For years, Republicans have been fairly consistent in their criticisms of President Obama's foreign policy. Former Gov. Jeb Bush (R-Fla.), for example, insisted last year that the president "does not believe that American power is a force for good." Senate Homeland Security Committee Chairman Ron Johnson (R-Wis.) used nearly identical language a year earlier.
Reality, of course, points in the opposite direction, and President Obama has proven repeatedly that the Republican attacks are the opposite of the truth.
But in 2016, there is a presidential hopeful who genuinely believes that the United States lacks moral authority on the international stage. After years of inexplicable anti-Obama whining, ironically, it's the Republican nominee.
Donald J. Trump, on the eve of accepting the Republican nomination for president, said Wednesday that if he were elected, he would not pressure Turkey or other authoritarian allies about conducting purges of their political adversaries or cracking down on civil liberties.

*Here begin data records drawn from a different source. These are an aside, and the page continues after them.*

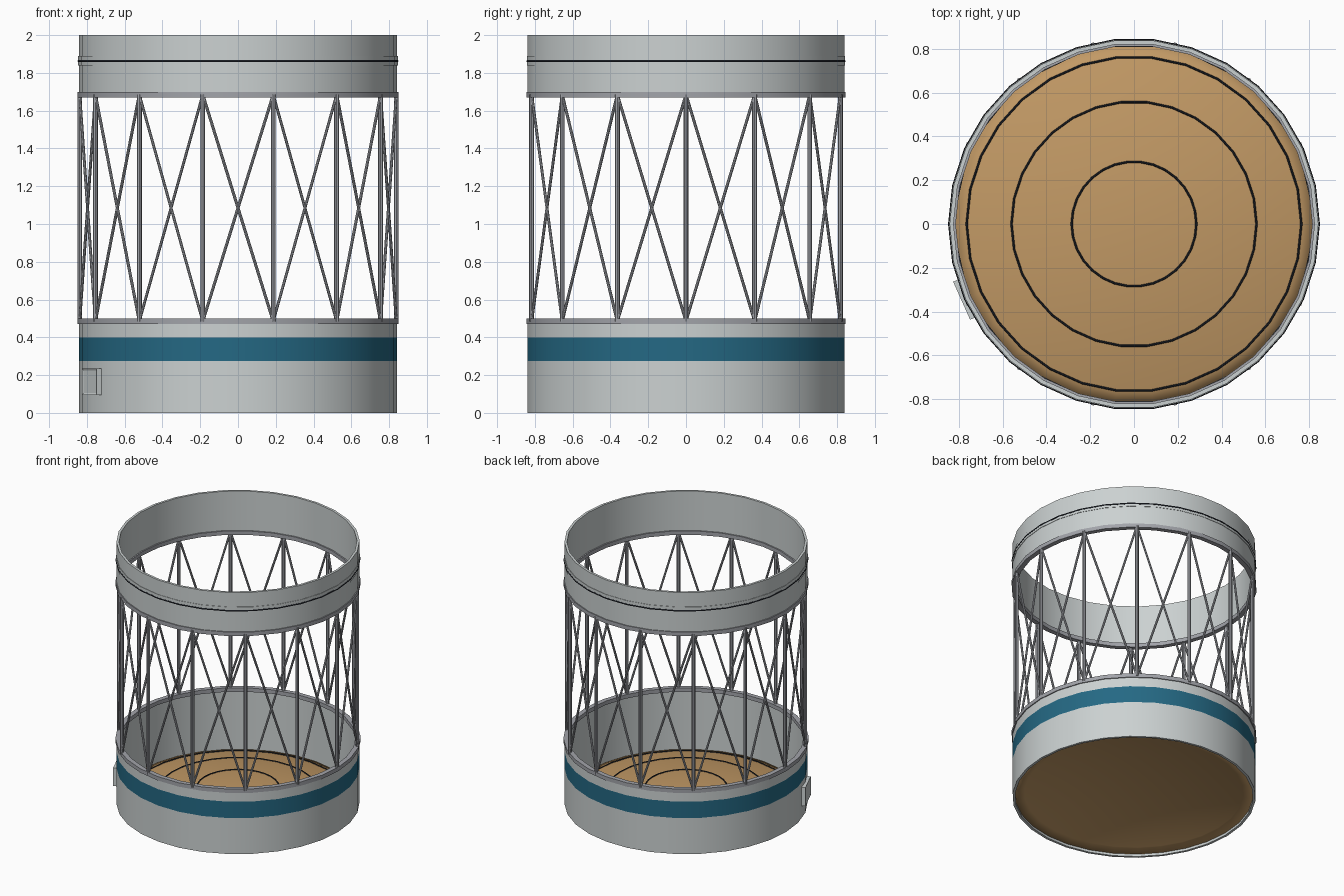
import bpy, bmesh
from math import sin, cos, pi, radians
from mathutils import Vector, Matrix

SIDES = 30
BAYS = 14
LOW, HIGH = 0.485, 1.685      # ends of the truss

cube = bpy.data.objects.get("Cube")
if cube:
    bpy.data.objects.remove(cube, do_unlink=True)


def material(name, rgb):
    m = bpy.data.materials.new(name)
    m.use_nodes = True
    m.diffuse_color = (*rgb, 1)
    m.node_tree.nodes["Principled BSDF"].inputs["Base Color"].default_value = (*rgb, 1)
    return m


shell_grey = material("shell grey", (0.60, 0.64, 0.64))
truss_grey = material("truss grey", (0.36, 0.37, 0.40))
teal = material("teal band", (0.018, 0.14, 0.23))
tan = material("tan", (0.54, 0.32, 0.13))
dark = material("dark seam", (0.015, 0.018, 0.025))


def finish(name, bm, mats, smooth=True):
    bmesh.ops.recalc_face_normals(bm, faces=bm.faces)
    mesh = bpy.data.meshes.new(name)
    bm.to_mesh(mesh)
    bm.free()
    for m in mats:
        mesh.materials.append(m)
    obj = bpy.data.objects.new(name, mesh)
    bpy.context.collection.objects.link(obj)
    if smooth:
        bpy.ops.object.select_all(action='DESELECT')
        obj.select_set(True)
        bpy.context.view_layer.objects.active = obj
        bpy.ops.object.shade_smooth_by_angle(angle=radians(35))
    return obj


def revolve(name, profile, mats, closed=True, rule=None):
    """Spin a list of (radius, height) points around the z axis."""
    bm = bmesh.new()
    rows = []
    for r, z in profile:
        if r == 0:
            rows.append([bm.verts.new((0, 0, z))] * SIDES)
        else:
            rows.append([bm.verts.new((r * cos(2 * pi * i / SIDES), r * sin(2 * pi * i / SIDES), z))
                         for i in range(SIDES)])
    pairs = list(zip(rows, rows[1:]))
    if closed:
        pairs.append((rows[-1], rows[0]))
    for a, b in pairs:
        for i in range(SIDES):
            j = (i + 1) % SIDES
            corners = list(dict.fromkeys((a[i], a[j], b[j], b[i])))
            face = bm.faces.new(corners)
            if rule:
                face.material_index = rule(face.calc_center_median())
    return finish(name, bm, mats)


def band(name, inner, outer, z0, z1, mat):
    return revolve(name, [(inner, z0), (outer, z0), (outer, z1), (inner, z1)], [mat])


def seam(name, radius, z, size):
    points = [(radius + size * cos(k * pi / 3), z + size * sin(k * pi / 3)) for k in range(6)]
    return revolve(name, points, [dark])


# Lower shell with a painted band on its outside
def painted(c):
    return 1 if c.xy.length > 0.83 and 0.275 < c.z < 0.40 else 0


revolve("lower_shell",
        [(0.825, 0), (0.843, 0), (0.843, 0.275), (0.843, 0.40), (0.843, 0.49), (0.825, 0.49)],
        [shell_grey, teal], rule=painted)

# Upper shell with a raised joint and its seam
band("upper_shell", 0.825, 0.843, 1.68, 2.0, shell_grey)
band("upper_joint", 0.835, 0.846, 1.84, 1.89, shell_grey)
seam("upper_joint_seam", 0.844, 1.862, 0.006)

# Flanges holding the truss
band("lower_flange", 0.815, 0.85, 0.47, 0.50, truss_grey)
band("upper_flange", 0.815, 0.85, 1.67, 1.70, truss_grey)


# Domed floor with circular seams
def dome(r):
    return 0.133 - 0.157 * r * r


floor = revolve("domed_floor", [(0.83 * k / 12, dome(0.83 * k / 12)) for k in range(13)],
                [tan], closed=False)
thick = floor.modifiers.new("thickness", 'SOLIDIFY')
thick.thickness = 0.008
thick.offset = -1
for label, r in (("inner", 0.285), ("middle", 0.56), ("outer", 0.765)):
    seam(label + "_floor_seam", r, dome(r) + 0.001, 0.005)


# Truss of uprights and crossed braces
def bar(bm, start, end, radius):
    axis = end - start
    place = Matrix.Translation((start + end) / 2) @ axis.to_track_quat('Z', 'Y').to_matrix().to_4x4()
    bmesh.ops.create_cone(bm, cap_ends=True, segments=8, radius1=radius, radius2=radius,
                          depth=axis.length, matrix=place)


def node(i, z):
    a = 2 * pi * i / BAYS
    return Vector((0.838 * cos(a), 0.838 * sin(a), z))


uprights, braces = bmesh.new(), bmesh.new()
for i in range(BAYS):
    bar(uprights, node(i, LOW), node(i, HIGH), 0.013)
    bar(braces, node(i, LOW), node(i + 1, HIGH), 0.008)
    bar(braces, node(i, HIGH), node(i + 1, LOW), 0.008)
finish("truss_uprights", uprights, [truss_grey])
finish("truss_braces", braces, [truss_grey])

# Small access box with an inset cover on the lower shell
bm = bmesh.new()
bmesh.ops.create_cube(bm, size=1, matrix=Matrix.Diagonal((0.035, 0.19, 0.14, 1)))
cover = [f for f in bm.faces if f.normal.x > 0.9]
bmesh.ops.inset_region(bm, faces=cover, thickness=0.015, depth=-0.005)
box = finish("access_box", bm, [shell_grey], smooth=False)
turn = pi + radians(24)
box.location = (0.845 * cos(turn), 0.845 * sin(turn), 0.165)
box.rotation_euler.z = turn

The United States, he said, has to "fix our own mess" before trying to alter the behavior of other nations. "I don't think we have a right to lecture," Mr. Trump said in a wide-ranging interview in his suite in a downtown hotel here while keeping an eye on television broadcasts from the Republican National Convention.
When the New York Times asked if he'd honor the NATO treaty, and defend allied nations if attacked, Trump balked -- saying he'd check first to see if he's satisfied with their contributions to the alliance.

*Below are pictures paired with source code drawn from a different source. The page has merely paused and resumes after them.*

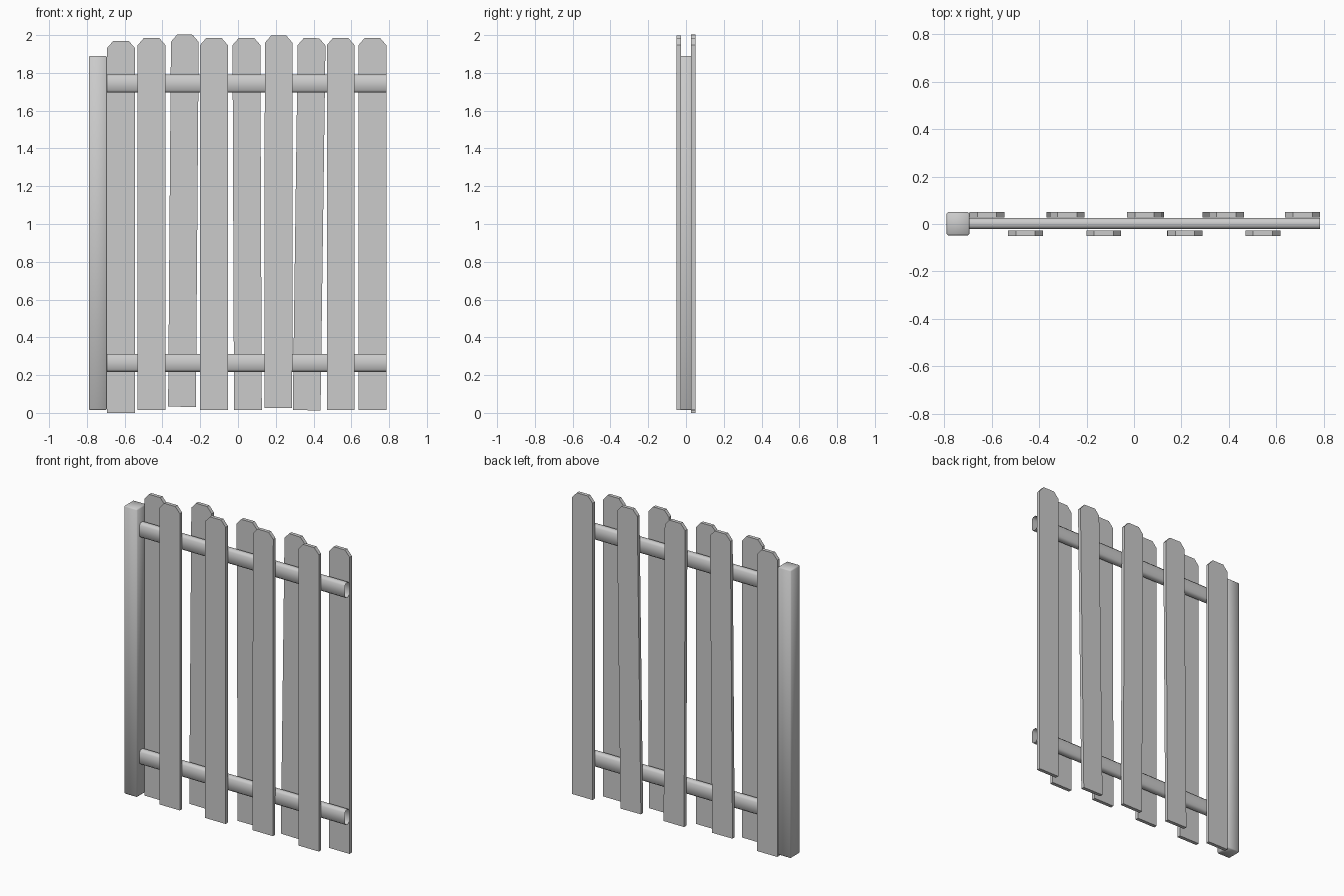
import bpy
import bmesh

cube = bpy.data.objects.get("Cube")
if cube:
    bpy.data.objects.remove(cube)

paint = bpy.data.materials.new("plain grey")
paint.use_nodes = True
GREY = (0.6, 0.6, 0.6, 1)
paint.diffuse_color = GREY
paint.node_tree.nodes["Principled BSDF"].inputs["Base Color"].default_value = GREY


def prism(name, outline, vector, caps=True, smooth=False):
    """Sweep a closed outline along a vector, with or without end caps."""
    bm = bmesh.new()
    n = len(outline)
    a = [bm.verts.new(p) for p in outline]
    b = [bm.verts.new([c + d for c, d in zip(p, vector)]) for p in outline]
    for i in range(n):
        j = (i + 1) % n
        bm.faces.new((a[i], a[j], b[j], b[i]))
    if caps:
        bm.faces.new(a[::-1])
        bm.faces.new(b)
    bmesh.ops.recalc_face_normals(bm, faces=bm.faces)
    for f in bm.faces:
        f.smooth = smooth
    mesh = bpy.data.meshes.new(name)
    bm.to_mesh(mesh)
    bm.free()
    mesh.materials.append(paint)
    obj = bpy.data.objects.new(name, mesh)
    bpy.context.collection.objects.link(obj)
    return obj


# Pickets alternate back and front: left edge at bottom, at top, height of foot
WIDTH, LENGTH, THICK = 0.147, 1.97, 0.023
pickets = [(-0.693, -0.693, 0.0), (-0.531, -0.531, 0.015), (-0.370, -0.355, 0.033),
           (-0.201, -0.201, 0.015), (-0.021, -0.029, 0.015), (0.140, 0.142, 0.027),
           (0.290, 0.316, 0.015), (0.470, 0.470, 0.015), (0.638, 0.638, 0.015)]
for i, (foot, head, z) in enumerate(pickets):
    side = "back" if i % 2 == 0 else "front"
    y = 0.027 if side == "back" else -0.05
    top = z + LENGTH
    tilt = (head - foot) / LENGTH * WIDTH   # ends stay square to the sides
    outline = [(foot, y, z), (foot + WIDTH, y, z - tilt),
               (head + WIDTH, y, top - 0.038 - tilt),
               (head + WIDTH - 0.033, y, top - tilt),
               (head + 0.033, y, top), (head, y, top - 0.038)]
    prism(f"{side}_picket_{i // 2 + 1}", outline, (0, THICK, 0))

# Rails: chamfered tubes with open ends
Y0, Y1, C = -0.022, 0.026, 0.013
for name, z0 in (("lower_rail", 0.217), ("upper_rail", 1.695)):
    z1 = z0 + 0.096
    outline = [(-0.695, y, z) for y, z in (
        (Y0 + C, z0), (Y1 - C, z0), (Y1, z0 + C), (Y1, z1 - C),
        (Y1 - C, z1), (Y0 + C, z1), (Y0, z1 - C), (Y0, z0 + C))]
    prism(name, outline, (1.48, 0, 0), caps=False, smooth=True)

# Post: softly bevelled upright
post = prism("post", [(-0.79, -0.048, 0.015), (-0.694, -0.048, 0.015),
                      (-0.694, 0.05, 0.015), (-0.79, 0.05, 0.015)],
             (0, 0, 1.875), smooth=True)
bevel = post.modifiers.new("soft edges", "BEVEL")
bevel.width = 0.006
bevel.segments = 1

Last night, Republican vice presidential nominee Mike Pence assured the nation that a President Trump would "stand with our allies." This came just hours after Trump himself told the New York Times that he's prepared not to stand with our allies.
I can relate to those who tire of hearing reporters, pundits, and commentators like me characterize various campaign developments as wildly important, game-changing moments, which are soon after forgotten. But this isn't hyperbole: Trump's interview with the Times should change the nature of the 2016 presidential campaign. He's articulating a perspective Americans have never before heard from a major-party presidential nominee.

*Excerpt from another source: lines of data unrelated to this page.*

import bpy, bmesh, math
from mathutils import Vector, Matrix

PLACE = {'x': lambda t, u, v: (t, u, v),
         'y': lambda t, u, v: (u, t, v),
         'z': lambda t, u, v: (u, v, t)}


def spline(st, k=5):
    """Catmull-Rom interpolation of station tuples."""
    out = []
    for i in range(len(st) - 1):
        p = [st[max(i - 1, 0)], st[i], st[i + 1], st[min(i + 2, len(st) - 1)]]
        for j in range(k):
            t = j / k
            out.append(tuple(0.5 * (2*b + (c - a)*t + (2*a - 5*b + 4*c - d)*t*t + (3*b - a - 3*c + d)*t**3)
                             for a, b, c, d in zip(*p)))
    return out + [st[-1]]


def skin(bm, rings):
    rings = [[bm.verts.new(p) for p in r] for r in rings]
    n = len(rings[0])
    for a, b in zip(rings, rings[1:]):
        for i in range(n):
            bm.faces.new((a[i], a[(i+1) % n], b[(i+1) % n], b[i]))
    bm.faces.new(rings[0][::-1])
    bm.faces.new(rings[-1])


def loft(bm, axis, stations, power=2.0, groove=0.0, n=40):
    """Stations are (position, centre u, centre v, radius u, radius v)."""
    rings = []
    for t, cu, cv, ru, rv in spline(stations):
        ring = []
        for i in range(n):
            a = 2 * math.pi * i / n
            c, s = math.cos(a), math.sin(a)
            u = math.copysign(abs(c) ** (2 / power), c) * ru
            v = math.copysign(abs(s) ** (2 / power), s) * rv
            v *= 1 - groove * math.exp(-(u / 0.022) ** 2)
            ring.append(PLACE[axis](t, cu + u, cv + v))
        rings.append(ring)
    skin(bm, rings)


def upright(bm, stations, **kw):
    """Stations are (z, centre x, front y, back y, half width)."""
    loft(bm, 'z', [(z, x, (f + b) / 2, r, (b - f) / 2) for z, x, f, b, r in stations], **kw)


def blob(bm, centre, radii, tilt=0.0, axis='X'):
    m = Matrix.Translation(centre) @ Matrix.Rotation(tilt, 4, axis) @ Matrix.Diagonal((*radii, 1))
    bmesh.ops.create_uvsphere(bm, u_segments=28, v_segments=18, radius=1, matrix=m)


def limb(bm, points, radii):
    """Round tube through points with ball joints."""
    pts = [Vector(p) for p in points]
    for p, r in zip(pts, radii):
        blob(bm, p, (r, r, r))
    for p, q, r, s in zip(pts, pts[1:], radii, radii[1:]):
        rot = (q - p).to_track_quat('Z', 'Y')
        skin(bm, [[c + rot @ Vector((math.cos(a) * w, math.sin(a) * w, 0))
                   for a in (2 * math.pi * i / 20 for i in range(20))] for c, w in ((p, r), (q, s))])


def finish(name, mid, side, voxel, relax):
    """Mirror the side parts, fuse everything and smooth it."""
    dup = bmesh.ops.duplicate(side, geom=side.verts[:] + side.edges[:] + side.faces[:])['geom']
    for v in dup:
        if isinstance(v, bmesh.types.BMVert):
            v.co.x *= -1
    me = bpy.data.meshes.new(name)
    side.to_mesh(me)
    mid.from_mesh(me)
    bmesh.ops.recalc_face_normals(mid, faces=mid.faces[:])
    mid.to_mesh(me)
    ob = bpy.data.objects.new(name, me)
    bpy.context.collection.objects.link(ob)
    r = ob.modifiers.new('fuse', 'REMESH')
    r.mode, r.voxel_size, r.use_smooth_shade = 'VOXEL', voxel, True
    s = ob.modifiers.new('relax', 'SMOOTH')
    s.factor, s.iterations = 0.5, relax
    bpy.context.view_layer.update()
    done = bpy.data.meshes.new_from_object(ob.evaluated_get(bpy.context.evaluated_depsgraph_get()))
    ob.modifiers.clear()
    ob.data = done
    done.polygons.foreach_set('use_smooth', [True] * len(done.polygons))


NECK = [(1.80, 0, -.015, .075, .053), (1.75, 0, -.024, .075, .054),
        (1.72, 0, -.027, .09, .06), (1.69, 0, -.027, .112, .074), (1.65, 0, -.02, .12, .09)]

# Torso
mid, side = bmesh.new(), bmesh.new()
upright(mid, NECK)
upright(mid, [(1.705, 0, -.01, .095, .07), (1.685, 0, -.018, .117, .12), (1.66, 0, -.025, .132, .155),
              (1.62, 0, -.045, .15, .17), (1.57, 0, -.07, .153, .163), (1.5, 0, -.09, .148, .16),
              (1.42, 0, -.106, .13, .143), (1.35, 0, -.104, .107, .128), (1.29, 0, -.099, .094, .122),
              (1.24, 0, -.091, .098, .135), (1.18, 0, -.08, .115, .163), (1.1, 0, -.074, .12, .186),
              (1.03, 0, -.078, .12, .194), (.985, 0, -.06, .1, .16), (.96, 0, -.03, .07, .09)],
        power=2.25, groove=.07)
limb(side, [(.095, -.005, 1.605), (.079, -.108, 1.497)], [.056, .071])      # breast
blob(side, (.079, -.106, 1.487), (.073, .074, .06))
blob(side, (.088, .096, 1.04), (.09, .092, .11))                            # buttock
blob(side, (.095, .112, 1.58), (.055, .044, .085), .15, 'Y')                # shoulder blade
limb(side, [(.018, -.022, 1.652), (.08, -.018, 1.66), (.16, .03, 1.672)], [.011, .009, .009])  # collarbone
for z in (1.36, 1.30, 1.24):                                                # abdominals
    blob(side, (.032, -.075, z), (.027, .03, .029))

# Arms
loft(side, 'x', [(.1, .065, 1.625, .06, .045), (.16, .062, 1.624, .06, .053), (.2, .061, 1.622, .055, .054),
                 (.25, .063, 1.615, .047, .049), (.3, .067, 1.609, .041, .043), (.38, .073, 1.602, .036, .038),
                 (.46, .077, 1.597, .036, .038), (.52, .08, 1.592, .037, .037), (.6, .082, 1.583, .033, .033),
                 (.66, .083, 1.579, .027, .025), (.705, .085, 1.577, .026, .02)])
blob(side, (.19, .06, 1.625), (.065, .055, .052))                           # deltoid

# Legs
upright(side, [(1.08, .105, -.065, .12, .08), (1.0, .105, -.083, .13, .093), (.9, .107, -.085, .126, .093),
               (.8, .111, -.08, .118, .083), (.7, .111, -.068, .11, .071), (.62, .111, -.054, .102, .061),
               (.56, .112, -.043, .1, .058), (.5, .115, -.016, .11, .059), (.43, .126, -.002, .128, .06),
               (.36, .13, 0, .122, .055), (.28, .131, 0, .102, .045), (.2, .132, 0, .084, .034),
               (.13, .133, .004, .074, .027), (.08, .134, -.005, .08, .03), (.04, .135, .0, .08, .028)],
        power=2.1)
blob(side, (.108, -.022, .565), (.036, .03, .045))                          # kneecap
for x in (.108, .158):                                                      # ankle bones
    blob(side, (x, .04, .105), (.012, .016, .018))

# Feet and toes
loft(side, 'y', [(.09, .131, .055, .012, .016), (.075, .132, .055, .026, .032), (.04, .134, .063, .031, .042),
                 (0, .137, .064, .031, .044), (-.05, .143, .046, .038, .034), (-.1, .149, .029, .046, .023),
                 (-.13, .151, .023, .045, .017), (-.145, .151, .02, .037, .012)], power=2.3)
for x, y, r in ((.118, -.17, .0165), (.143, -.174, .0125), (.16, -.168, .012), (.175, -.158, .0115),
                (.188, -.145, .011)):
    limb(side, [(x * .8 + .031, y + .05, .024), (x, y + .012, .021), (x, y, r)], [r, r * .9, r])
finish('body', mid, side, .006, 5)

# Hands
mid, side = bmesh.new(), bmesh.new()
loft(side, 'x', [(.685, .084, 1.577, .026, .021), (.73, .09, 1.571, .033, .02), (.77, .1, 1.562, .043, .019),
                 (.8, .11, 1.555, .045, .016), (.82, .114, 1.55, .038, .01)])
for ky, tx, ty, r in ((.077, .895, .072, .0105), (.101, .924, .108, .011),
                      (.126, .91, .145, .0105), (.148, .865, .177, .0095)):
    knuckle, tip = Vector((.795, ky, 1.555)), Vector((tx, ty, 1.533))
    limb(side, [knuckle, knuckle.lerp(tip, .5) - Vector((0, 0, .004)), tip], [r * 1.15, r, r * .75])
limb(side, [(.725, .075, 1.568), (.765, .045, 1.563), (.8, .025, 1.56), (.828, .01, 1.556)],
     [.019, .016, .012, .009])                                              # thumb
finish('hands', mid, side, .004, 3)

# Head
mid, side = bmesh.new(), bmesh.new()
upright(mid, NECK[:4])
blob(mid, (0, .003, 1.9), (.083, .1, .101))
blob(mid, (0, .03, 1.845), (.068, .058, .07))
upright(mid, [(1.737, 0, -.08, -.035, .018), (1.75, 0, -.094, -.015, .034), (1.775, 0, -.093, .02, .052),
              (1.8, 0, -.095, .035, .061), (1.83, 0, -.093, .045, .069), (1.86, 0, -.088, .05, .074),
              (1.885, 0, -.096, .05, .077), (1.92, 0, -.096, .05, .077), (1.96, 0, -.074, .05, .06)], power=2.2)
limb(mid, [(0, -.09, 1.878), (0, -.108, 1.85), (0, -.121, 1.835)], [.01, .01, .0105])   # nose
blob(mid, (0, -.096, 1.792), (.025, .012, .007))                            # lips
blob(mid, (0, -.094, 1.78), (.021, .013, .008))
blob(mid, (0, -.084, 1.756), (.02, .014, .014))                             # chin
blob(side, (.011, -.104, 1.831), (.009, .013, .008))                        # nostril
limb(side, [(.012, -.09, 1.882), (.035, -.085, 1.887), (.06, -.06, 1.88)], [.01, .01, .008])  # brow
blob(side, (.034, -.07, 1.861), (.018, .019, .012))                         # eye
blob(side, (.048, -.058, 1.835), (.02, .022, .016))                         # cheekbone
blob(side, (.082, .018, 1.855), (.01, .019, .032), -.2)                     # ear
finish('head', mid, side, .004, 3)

In the American tradition, there have been plenty of isolationists, who believe it's in our interests -- and perhaps even the world's interests -- to withdraw and turn inward.
But that's not what Trump is articulating. Rather, Donald J. Trump is saying the United States lacks the moral authority to lead. As far as he's concerned, we're just not a good enough country to command respect abroad. America could maintain a role as an international leader, but the GOP candidate believes we shouldn't because we haven't earned it.
"When the world looks at how bad the United States is, and then we go and talk about civil liberties, I don't think we're a very good messenger," he said. Trump added, "I don't know that we have a right to lecture. Just look about what's happening with our country. How are we going to lecture when people are shooting our policemen in cold blood?"
"When the world looks at how bad the United States is." Try to think of the last time a would-be president talked this way about his or her own country.
What's the difference between Trump's perspective and that of anti-American foreign leader? For all intents and purposes, there is no difference.
Ronald Reagan is known for having said the United States is a "shining city on a hill," offering a beacon of light to people around the globe. A generation later, a new Republican has a new message, effectively declaring, "Actually, we stink."
Try to imagine what would happen in American politics if a Democrat declared that the United States lacks the moral authority to lead. Is there any doubt that the Democrat's career would be immediately finished? And yet, here we are in 2016, with the Republican Party -- which used to consider credibility on foreign policy as its birthright -- nominating Trump for president anyway.
Of course, there's a broader context to all of this. Trump is trashing NATO, which is what Russia's Vladimir Putin wants to see; Trump is balking at support for U.S. allies abroad, which is what Russia's Vladimir Putin wants to see; and Trump is publicly trashing America's moral authority, which is what Russia's Vladimir Putin wants to see.
I wrote a piece yesterday on Trump's unnerving ties to the Russian autocrat, and the questions raised by the relationship. Given the Republican's comments to the New York Times, those questions are even more deserving of an answer.
The Atlantic's Jeffrey Goldberg, who noted that President Obama "has never spoken as negatively about America as Donald Trump has," published an important piece overnight.
"Trump is making it clear that, as president, he would allow Russia to advance its hegemonic interests across Europe and the Middle East," Goldberg wrote, adding, "Donald Trump, should he be elected president, would bring an end to the postwar international order, and liberate dictators, first and foremost his ally Vladimir Putin, to advance their own interests..... We are truly in uncharted waters."
I realize that for much of the political world, Hillary Clinton's email protocols are the single most important issue of the presidential campaign. This morning, I hope the political world will read Trump's interview and reconsider those assumptions.